REQUIREMENT
The records below are to be restated word for word, with their images omitted.

DATA TO PROCESS
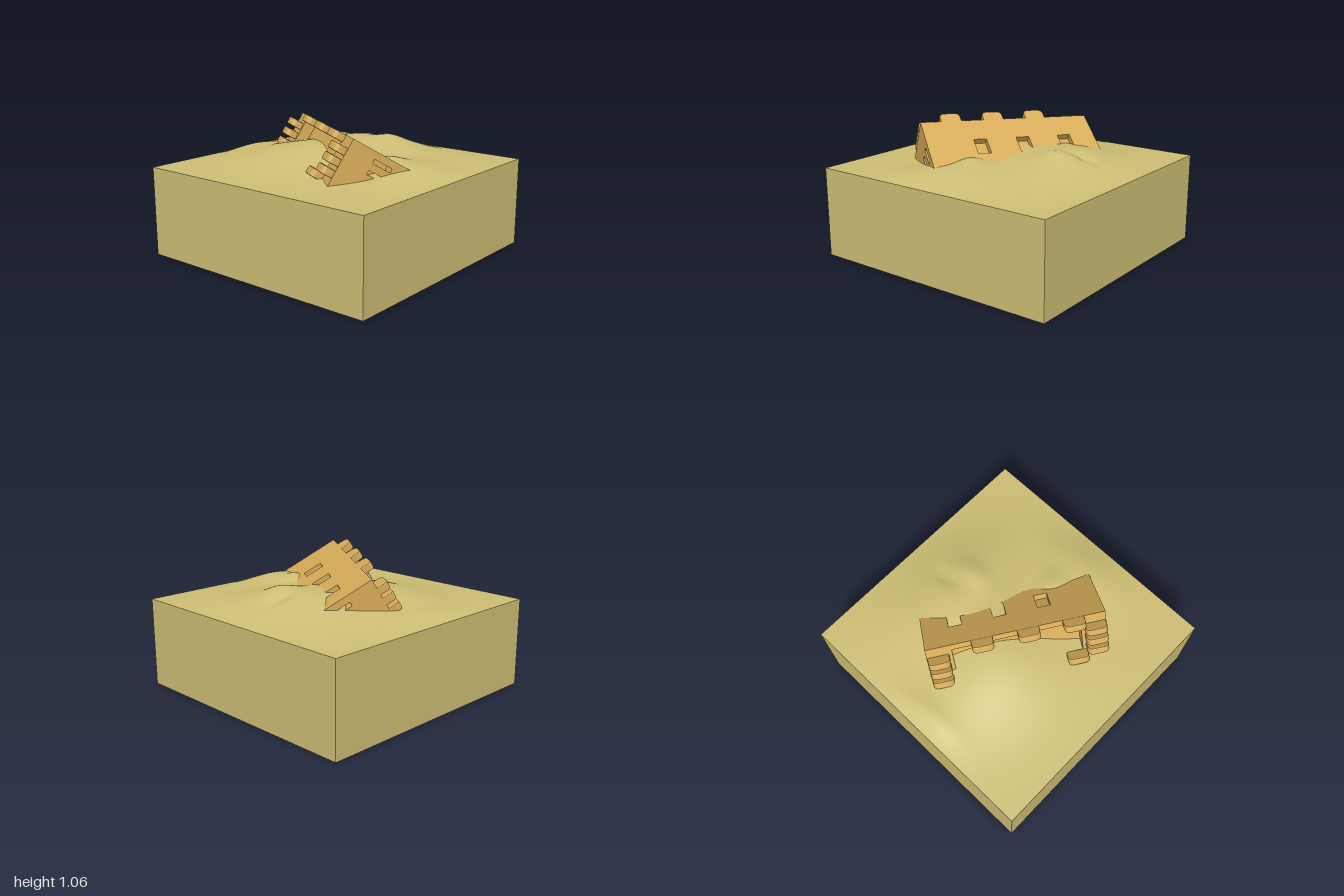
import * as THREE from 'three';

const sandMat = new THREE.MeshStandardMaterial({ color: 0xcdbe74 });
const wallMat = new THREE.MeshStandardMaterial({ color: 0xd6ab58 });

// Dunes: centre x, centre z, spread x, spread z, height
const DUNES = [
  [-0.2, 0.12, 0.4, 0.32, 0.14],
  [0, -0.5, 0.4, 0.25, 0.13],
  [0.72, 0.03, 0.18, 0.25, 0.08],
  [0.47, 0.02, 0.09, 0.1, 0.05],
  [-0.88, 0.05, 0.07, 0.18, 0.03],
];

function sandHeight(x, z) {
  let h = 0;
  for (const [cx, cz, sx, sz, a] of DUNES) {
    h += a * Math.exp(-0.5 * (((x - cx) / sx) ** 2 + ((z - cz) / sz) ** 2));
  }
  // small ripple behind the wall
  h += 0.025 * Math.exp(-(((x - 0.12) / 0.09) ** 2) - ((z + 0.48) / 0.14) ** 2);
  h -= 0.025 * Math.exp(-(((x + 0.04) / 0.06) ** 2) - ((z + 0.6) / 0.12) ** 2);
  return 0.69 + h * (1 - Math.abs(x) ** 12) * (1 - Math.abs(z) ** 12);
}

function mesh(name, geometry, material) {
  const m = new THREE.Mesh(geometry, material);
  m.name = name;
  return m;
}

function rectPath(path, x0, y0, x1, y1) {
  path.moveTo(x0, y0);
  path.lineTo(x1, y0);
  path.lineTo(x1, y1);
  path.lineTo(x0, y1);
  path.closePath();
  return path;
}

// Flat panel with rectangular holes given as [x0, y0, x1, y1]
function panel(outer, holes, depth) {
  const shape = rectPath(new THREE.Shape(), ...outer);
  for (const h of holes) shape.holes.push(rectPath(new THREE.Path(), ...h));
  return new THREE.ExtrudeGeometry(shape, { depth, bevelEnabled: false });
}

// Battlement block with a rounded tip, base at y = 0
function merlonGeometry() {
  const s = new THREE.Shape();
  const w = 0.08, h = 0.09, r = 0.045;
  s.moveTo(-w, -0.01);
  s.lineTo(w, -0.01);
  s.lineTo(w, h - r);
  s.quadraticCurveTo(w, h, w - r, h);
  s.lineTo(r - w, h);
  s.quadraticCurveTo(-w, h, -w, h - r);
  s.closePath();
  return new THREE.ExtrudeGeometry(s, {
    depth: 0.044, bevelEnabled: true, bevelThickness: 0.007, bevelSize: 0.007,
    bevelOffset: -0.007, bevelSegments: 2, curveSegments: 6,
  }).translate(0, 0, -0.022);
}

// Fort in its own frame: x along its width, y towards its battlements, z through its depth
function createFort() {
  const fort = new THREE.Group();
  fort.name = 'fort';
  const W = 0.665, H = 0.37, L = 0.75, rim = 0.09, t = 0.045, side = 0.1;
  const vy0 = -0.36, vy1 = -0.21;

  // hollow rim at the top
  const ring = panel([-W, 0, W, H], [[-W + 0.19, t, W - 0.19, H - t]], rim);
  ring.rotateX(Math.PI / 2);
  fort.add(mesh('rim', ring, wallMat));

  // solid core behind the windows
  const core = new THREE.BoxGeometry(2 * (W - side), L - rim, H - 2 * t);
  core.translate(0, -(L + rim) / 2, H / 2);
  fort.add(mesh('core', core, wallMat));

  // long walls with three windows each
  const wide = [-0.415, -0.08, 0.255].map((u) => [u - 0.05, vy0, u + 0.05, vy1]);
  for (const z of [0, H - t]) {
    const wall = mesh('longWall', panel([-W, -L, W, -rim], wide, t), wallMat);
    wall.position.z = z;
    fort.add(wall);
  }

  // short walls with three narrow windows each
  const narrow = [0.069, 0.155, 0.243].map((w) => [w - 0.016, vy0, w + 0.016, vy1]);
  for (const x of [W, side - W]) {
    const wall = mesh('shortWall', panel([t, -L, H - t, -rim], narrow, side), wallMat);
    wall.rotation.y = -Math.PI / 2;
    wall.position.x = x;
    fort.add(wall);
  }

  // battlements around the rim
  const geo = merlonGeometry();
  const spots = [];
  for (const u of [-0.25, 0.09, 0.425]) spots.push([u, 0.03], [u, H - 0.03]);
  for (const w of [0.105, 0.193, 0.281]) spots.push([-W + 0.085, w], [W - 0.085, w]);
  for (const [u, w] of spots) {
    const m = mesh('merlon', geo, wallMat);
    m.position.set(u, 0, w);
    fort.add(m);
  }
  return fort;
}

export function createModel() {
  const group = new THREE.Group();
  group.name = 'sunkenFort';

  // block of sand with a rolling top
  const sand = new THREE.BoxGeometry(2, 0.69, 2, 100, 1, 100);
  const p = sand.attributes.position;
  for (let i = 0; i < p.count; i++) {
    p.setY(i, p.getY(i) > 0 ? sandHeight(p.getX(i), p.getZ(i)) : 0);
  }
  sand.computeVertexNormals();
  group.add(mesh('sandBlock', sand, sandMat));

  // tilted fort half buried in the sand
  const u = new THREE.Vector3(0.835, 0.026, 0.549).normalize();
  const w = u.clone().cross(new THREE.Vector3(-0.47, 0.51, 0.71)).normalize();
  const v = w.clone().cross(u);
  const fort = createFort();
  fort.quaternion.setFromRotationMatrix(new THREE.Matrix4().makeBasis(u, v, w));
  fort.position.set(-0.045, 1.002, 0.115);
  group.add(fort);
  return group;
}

THE COMPLETED TASK
import * as THREE from 'three';

const sandMat = new THREE.MeshStandardMaterial({ color: 0xcdbe74 });
const wallMat = new THREE.MeshStandardMaterial({ color: 0xd6ab58 });

// Dunes: centre x, centre z, spread x, spread z, height
const DUNES = [
  [-0.2, 0.12, 0.4, 0.32, 0.14],
  [0, -0.5, 0.4, 0.25, 0.13],
  [0.72, 0.03, 0.18, 0.25, 0.08],
  [0.47, 0.02, 0.09, 0.1, 0.05],
  [-0.88, 0.05, 0.07, 0.18, 0.03],
];

function sandHeight(x, z) {
  let h = 0;
  for (const [cx, cz, sx, sz, a] of DUNES) {
    h += a * Math.exp(-0.5 * (((x - cx) / sx) ** 2 + ((z - cz) / sz) ** 2));
  }
  // small ripple behind the wall
  h += 0.025 * Math.exp(-(((x - 0.12) / 0.09) ** 2) - ((z + 0.48) / 0.14) ** 2);
  h -= 0.025 * Math.exp(-(((x + 0.04) / 0.06) ** 2) - ((z + 0.6) / 0.12) ** 2);
  return 0.69 + h * (1 - Math.abs(x) ** 12) * (1 - Math.abs(z) ** 12);
}

function mesh(name, geometry, material) {
  const m = new THREE.Mesh(geometry, material);
  m.name = name;
  return m;
}

function rectPath(path, x0, y0, x1, y1) {
  path.moveTo(x0, y0);
  path.lineTo(x1, y0);
  path.lineTo(x1, y1);
  path.lineTo(x0, y1);
  path.closePath();
  return path;
}

// Flat panel with rectangular holes given as [x0, y0, x1, y1]
function panel(outer, holes, depth) {
  const shape = rectPath(new THREE.Shape(), ...outer);
  for (const h of holes) shape.holes.push(rectPath(new THREE.Path(), ...h));
  return new THREE.ExtrudeGeometry(shape, { depth, bevelEnabled: false });
}

// Battlement block with a rounded tip, base at y = 0
function merlonGeometry() {
  const s = new THREE.Shape();
  const w = 0.08, h = 0.09, r = 0.045;
  s.moveTo(-w, -0.01);
  s.lineTo(w, -0.01);
  s.lineTo(w, h - r);
  s.quadraticCurveTo(w, h, w - r, h);
  s.lineTo(r - w, h);
  s.quadraticCurveTo(-w, h, -w, h - r);
  s.closePath();
  return new THREE.ExtrudeGeometry(s, {
    depth: 0.044, bevelEnabled: true, bevelThickness: 0.007, bevelSize: 0.007,
    bevelOffset: -0.007, bevelSegments: 2, curveSegments: 6,
  }).translate(0, 0, -0.022);
}

// Fort in its own frame: x along its width, y towards its battlements, z through its depth
function createFort() {
  const fort = new THREE.Group();
  fort.name = 'fort';
  const W = 0.665, H = 0.37, L = 0.75, rim = 0.09, t = 0.045, side = 0.1;
  const vy0 = -0.36, vy1 = -0.21;

  // hollow rim at the top
  const ring = panel([-W, 0, W, H], [[-W + 0.19, t, W - 0.19, H - t]], rim);
  ring.rotateX(Math.PI / 2);
  fort.add(mesh('rim', ring, wallMat));

  // solid core behind the windows
  const core = new THREE.BoxGeometry(2 * (W - side), L - rim, H - 2 * t);
  core.translate(0, -(L + rim) / 2, H / 2);
  fort.add(mesh('core', core, wallMat));

  // long walls with three windows each
  const wide = [-0.415, -0.08, 0.255].map((u) => [u - 0.05, vy0, u + 0.05, vy1]);
  for (const z of [0, H - t]) {
    const wall = mesh('longWall', panel([-W, -L, W, -rim], wide, t), wallMat);
    wall.position.z = z;
    fort.add(wall);
  }

  // short walls with three narrow windows each
  const narrow = [0.069, 0.155, 0.243].map((w) => [w - 0.016, vy0, w + 0.016, vy1]);
  for (const x of [W, side - W]) {
    const wall = mesh('shortWall', panel([t, -L, H - t, -rim], narrow, side), wallMat);
    wall.rotation.y = -Math.PI / 2;
    wall.position.x = x;
    fort.add(wall);
  }

  // battlements around the rim
  const geo = merlonGeometry();
  const spots = [];
  for (const u of [-0.25, 0.09, 0.425]) spots.push([u, 0.03], [u, H - 0.03]);
  for (const w of [0.105, 0.193, 0.281]) spots.push([-W + 0.085, w], [W - 0.085, w]);
  for (const [u, w] of spots) {
    const m = mesh('merlon', geo, wallMat);
    m.position.set(u, 0, w);
    fort.add(m);
  }
  return fort;
}

export function createModel() {
  const group = new THREE.Group();
  group.name = 'sunkenFort';

  // block of sand with a rolling top
  const sand = new THREE.BoxGeometry(2, 0.69, 2, 100, 1, 100);
  const p = sand.attributes.position;
  for (let i = 0; i < p.count; i++) {
    p.setY(i, p.getY(i) > 0 ? sandHeight(p.getX(i), p.getZ(i)) : 0);
  }
  sand.computeVertexNormals();
  group.add(mesh('sandBlock', sand, sandMat));

  // tilted fort half buried in the sand
  const u = new THREE.Vector3(0.835, 0.026, 0.549).normalize();
  const w = u.clone().cross(new THREE.Vector3(-0.47, 0.51, 0.71)).normalize();
  const v = w.clone().cross(u);
  const fort = createFort();
  fort.quaternion.setFromRotationMatrix(new THREE.Matrix4().makeBasis(u, v, w));
  fort.position.set(-0.045, 1.002, 0.115);
  group.add(fort);
  return group;
}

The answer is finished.